What can explain the withdrawal of prime age working class men from the US labor force? Why the market increase in “deaths of despair”—suicide, overdose, and liver-related disease—among white working class men but not African Americans? Drawing from both ethnographic and demographic data, Edin suggests the answers can be found in such men’s increasingly tenuous ties to work, family, and faith, plus white working class men’s belief that their prospects are diminished relative to their parents’ generation.
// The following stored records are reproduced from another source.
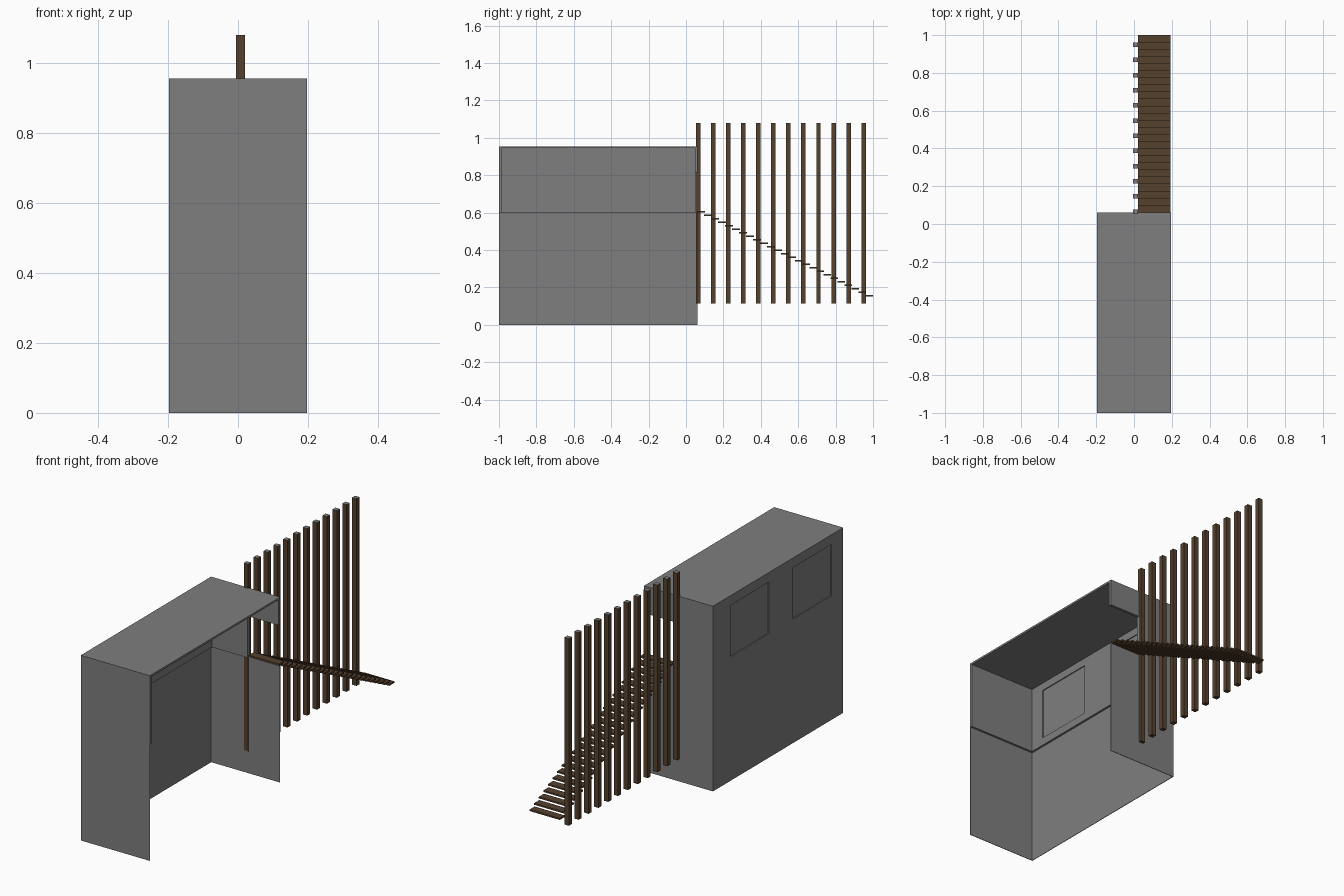
import bpy
import bmesh
from mathutils import Matrix, Vector

cube = bpy.data.objects.get("Cube")
if cube:
    bpy.data.objects.remove(cube, do_unlink=True)


def material(name, rgb):
    m = bpy.data.materials.new(name)
    m.use_nodes = True
    m.diffuse_color = (*rgb, 1)
    m.node_tree.nodes["Principled BSDF"].inputs["Base Color"].default_value = (*rgb, 1)
    return m


GREY = material("plaster grey", (0.21, 0.21, 0.21))
BROWN = material("dark wood", (0.09, 0.053, 0.027))


def build(name, boxes, *mats):
    """One object from boxes given as (x0, x1, y0, y1, z0, z1)."""
    bm = bmesh.new()
    for x0, x1, y0, y1, z0, z1 in boxes:
        centre = Vector((x0 + x1, y0 + y1, z0 + z1)) / 2
        size = Matrix.Diagonal((x1 - x0, y1 - y0, z1 - z0, 1))
        bmesh.ops.create_cube(bm, size=1, matrix=Matrix.Translation(centre) @ size)
    mesh = bpy.data.meshes.new(name)
    bm.to_mesh(mesh)
    bm.free()
    for m in mats:
        mesh.materials.append(m)
    obj = bpy.data.objects.new(name, mesh)
    bpy.context.collection.objects.link(obj)
    return obj


W = 0.197               # half width of the building
FRONT, BACK = -1.0, 0.062
FLOOR, TOP = 0.6, 0.955
THIN, THICK = 0.003, 0.014
ROOF = TOP - 0.01
DOOR_X, DOOR_TOP = 0.02, 0.815

# Building: roof and thin lower walls, open on one long side and below
build("roof", [(-W, W, FRONT, BACK, ROOF, TOP)], GREY)
build("lower_front_wall", [(-W, W, FRONT, FRONT + THIN, 0, FLOOR)], GREY)
build("lower_back_wall", [(-W, W, BACK - THIN, BACK, 0, FLOOR)], GREY)
build("lower_side_wall", [(-W, -W + THIN, FRONT, BACK, 0, FLOOR)], GREY)

# Thicker upper walls, with a doorway at the head of the stairs
build("upper_front_wall", [(-W, W, FRONT, FRONT + THICK, FLOOR, ROOF)], GREY)
build("upper_back_wall", [(-W, DOOR_X, BACK - THICK, BACK, FLOOR, ROOF),
                          (DOOR_X, W, BACK - THICK, BACK, DOOR_TOP, ROOF)], GREY)

# Upper side wall around two window openings
SILL, HEAD = 0.64, 0.905
windows = [(-0.905, -0.59), (-0.395, -0.08)]
inner = -W + THICK
wall = [(-W, inner, FRONT, BACK, FLOOR, SILL), (-W, inner, FRONT, BACK, HEAD, ROOF)]
edges = [FRONT] + [y for w in windows for y in w] + [BACK]
for y0, y1 in zip(edges[::2], edges[1::2]):
    wall.append((-W, inner, y0, y1, SILL, HEAD))
build("upper_side_wall", wall, GREY)
build("window_panes", [(-W + 0.005, inner - 0.005, y0, y1, SILL, HEAD)
                       for y0, y1 in windows], GREY)

# Floating stair treads descending away from the doorway
treads = []
for i in range(25):
    y, z = 0.08 + 0.0375 * i, 0.605 - 0.01867 * i
    treads.append((DOOR_X, 0.192, y - 0.021, min(y + 0.021, 1.0), z - 0.004, z + 0.004))
build("stair_treads", treads, BROWN)

# Row of tall posts beside the stairs, with grey top ends
posts = []
for i in range(12):
    y = 0.066 + 0.0803 * i
    posts.append((-0.005, 0.02, y - 0.012, y + 0.012, 0.115, 1.08))
screen = build("screen_posts", posts, BROWN, GREY)
for face in screen.data.polygons:
    face.material_index = int(face.normal.z > 0.5)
Professor Kathryn Edin is one of the world’s leading poverty researchers, working in the domains of welfare and low-wage work, family life, and neighborhood contexts, through direct, in-depth observations of the lives of low-income populations. A qualitative and mixed-method researcher, she has taken on key mysteries about the urban poor that have not been fully answered by quantitative work: How do single mothers possibly survive on welfare? Why don’t more go to work? Why do they end up as single mothers in the first place? Where are the fathers and why do they disengage from their children’s lives? How have the lives of the single mothers changed as a result of welfare reform? The hallmark of her research is her direct, in-depth observations of the lives of low-income women, men, and children. Edin has authored 8 books and some 60 journal articles. $2 a Day: The Art of Living on Virtually Nothing in America, co-authored with Luke Shaefer, was met with wide critical acclaim. It was included in The New York Times 100 Notable Books of 2015, cited as “essential reporting about the rise in destitute families.” Edin is a Trustee of the Russell Sage Foundation, was a founding member of the MacArthur Foundation-funded Network on Housing and Families with Young Children and was a past member of the MacArthur Network on the Family and the Economy. In 2014, she was elected to both the National Academy of Sciences and the American Academy of Political and Social Sciences. She was elected to the National Academy of Social Insurance in 2017. Edin received a bachelor’s degree in sociology from North Park University and a Ph.D. in sociology from Northwestern University. She has previously taught at Rutgers University, Northwestern University, the University of Pennsylvania, Harvard University, and Johns Hopkins University.